I'd like the line containing "const pts = [...half.map(([z, w])" and each line that follows, through the last line of the material, set down exactly as they are, and no others.
--- START ---
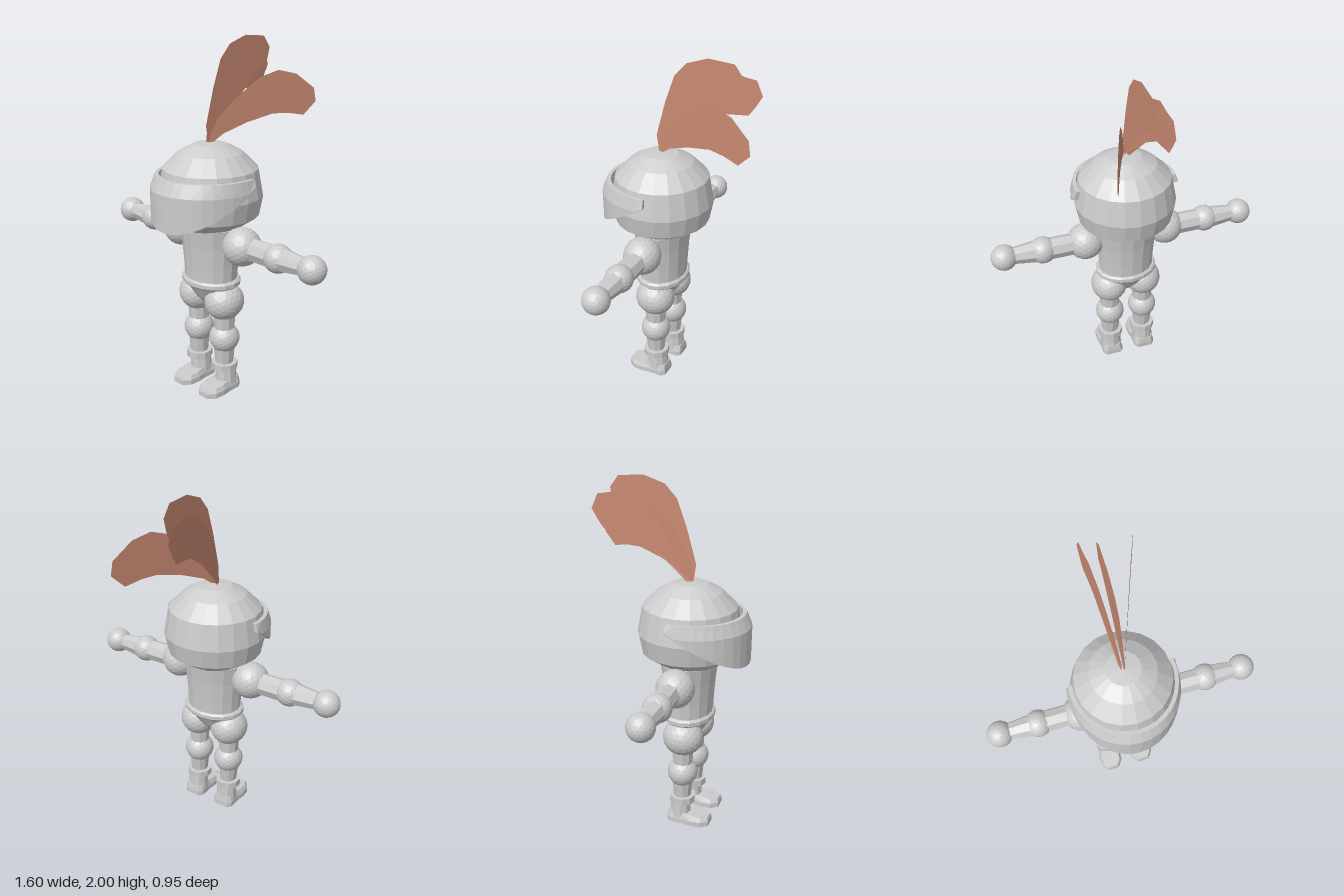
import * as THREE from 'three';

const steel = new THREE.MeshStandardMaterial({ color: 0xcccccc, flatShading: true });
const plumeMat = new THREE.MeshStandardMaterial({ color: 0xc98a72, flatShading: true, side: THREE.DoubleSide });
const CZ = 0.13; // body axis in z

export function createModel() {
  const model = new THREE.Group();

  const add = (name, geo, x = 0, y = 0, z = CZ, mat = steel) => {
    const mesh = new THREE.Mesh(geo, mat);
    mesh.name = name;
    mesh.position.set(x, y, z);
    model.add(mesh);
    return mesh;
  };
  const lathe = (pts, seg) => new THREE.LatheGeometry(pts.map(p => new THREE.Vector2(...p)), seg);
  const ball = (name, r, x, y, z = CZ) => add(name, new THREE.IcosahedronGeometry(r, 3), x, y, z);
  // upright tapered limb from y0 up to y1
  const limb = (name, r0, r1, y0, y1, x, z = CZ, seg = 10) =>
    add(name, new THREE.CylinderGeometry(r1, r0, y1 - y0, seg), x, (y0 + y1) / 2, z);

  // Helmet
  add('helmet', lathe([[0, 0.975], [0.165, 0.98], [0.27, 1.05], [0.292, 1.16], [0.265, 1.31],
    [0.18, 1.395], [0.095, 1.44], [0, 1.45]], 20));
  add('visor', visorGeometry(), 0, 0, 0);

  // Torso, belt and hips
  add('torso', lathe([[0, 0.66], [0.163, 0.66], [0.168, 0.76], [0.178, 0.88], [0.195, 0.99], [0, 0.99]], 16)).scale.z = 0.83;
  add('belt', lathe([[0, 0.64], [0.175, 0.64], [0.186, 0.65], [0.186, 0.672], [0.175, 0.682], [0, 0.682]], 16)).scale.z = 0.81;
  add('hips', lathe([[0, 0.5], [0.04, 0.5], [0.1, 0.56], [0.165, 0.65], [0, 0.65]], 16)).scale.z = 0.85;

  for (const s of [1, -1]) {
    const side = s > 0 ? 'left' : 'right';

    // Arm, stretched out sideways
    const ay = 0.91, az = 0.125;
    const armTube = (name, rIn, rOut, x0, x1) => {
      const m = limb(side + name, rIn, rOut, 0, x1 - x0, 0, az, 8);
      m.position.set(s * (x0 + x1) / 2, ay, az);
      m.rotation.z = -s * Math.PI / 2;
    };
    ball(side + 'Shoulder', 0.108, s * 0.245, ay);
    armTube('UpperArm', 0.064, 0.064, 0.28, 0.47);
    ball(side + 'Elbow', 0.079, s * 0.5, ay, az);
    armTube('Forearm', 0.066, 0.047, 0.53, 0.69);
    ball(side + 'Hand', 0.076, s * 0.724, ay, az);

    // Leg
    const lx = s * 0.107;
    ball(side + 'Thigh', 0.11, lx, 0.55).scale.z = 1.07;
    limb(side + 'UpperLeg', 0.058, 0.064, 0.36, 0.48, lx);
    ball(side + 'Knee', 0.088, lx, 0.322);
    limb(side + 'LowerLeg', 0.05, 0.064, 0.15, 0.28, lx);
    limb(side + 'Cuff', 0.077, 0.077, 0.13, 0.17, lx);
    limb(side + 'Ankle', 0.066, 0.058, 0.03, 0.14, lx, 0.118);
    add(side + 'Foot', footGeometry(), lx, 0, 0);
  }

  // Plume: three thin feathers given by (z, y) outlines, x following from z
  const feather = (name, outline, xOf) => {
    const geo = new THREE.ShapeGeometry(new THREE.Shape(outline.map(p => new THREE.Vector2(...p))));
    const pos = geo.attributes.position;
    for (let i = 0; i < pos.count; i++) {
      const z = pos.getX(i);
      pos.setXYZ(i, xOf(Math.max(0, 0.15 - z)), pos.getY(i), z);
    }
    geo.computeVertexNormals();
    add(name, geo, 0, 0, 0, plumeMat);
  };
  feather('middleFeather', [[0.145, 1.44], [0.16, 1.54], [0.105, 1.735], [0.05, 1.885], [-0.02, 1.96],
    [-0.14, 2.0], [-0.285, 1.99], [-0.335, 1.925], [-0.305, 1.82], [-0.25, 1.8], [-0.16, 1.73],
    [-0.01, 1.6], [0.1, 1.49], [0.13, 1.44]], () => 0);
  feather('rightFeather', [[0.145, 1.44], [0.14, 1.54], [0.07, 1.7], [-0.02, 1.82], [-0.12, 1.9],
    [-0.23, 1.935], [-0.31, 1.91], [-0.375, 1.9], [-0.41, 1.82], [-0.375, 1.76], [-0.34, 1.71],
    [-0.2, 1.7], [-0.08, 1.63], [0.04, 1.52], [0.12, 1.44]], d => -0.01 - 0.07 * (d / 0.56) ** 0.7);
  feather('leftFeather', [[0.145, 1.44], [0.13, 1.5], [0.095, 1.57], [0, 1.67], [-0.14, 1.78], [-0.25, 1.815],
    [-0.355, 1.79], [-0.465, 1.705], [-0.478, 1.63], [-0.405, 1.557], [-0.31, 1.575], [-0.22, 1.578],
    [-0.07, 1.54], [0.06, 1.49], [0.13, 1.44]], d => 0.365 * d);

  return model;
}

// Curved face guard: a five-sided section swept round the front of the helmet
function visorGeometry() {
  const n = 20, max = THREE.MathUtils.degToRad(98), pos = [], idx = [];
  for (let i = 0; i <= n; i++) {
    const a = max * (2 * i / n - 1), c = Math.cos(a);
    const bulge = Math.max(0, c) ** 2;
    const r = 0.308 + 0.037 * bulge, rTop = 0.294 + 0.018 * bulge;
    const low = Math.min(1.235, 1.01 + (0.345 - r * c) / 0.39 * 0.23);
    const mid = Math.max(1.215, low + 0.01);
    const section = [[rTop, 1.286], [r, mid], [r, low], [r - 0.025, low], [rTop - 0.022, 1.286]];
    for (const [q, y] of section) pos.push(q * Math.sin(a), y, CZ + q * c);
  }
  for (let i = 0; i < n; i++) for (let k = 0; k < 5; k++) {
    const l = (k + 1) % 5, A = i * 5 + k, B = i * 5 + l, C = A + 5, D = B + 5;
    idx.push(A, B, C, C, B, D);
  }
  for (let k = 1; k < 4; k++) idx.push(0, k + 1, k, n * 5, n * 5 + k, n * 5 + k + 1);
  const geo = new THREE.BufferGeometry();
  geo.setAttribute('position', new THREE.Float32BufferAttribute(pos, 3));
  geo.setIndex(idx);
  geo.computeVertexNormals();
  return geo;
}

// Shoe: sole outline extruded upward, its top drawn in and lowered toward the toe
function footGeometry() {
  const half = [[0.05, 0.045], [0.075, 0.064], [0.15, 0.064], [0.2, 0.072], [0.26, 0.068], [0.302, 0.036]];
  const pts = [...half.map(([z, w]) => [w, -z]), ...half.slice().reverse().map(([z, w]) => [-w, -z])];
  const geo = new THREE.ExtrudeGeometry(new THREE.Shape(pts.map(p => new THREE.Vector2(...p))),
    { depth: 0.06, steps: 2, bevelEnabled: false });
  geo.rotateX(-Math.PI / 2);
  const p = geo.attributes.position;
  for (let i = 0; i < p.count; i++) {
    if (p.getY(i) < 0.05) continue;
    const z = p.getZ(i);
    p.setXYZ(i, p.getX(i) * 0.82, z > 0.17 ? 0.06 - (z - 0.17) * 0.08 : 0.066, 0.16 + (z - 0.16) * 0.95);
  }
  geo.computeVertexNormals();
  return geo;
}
--- END ---
• Response area
  const pts = [...half.map(([z, w]) => [w, -z]), ...half.slice().reverse().map(([z, w]) => [-w, -z])];
  const geo = new THREE.ExtrudeGeometry(new THREE.Shape(pts.map(p => new THREE.Vector2(...p))),
    { depth: 0.06, steps: 2, bevelEnabled: false });
  geo.rotateX(-Math.PI / 2);
  const p = geo.attributes.position;
  for (let i = 0; i < p.count; i++) {
    if (p.getY(i) < 0.05) continue;
    const z = p.getZ(i);
    p.setXYZ(i, p.getX(i) * 0.82, z > 0.17 ? 0.06 - (z - 0.17) * 0.08 : 0.066, 0.16 + (z - 0.16) * 0.95);
  }
  geo.computeVertexNormals();
  return geo;
}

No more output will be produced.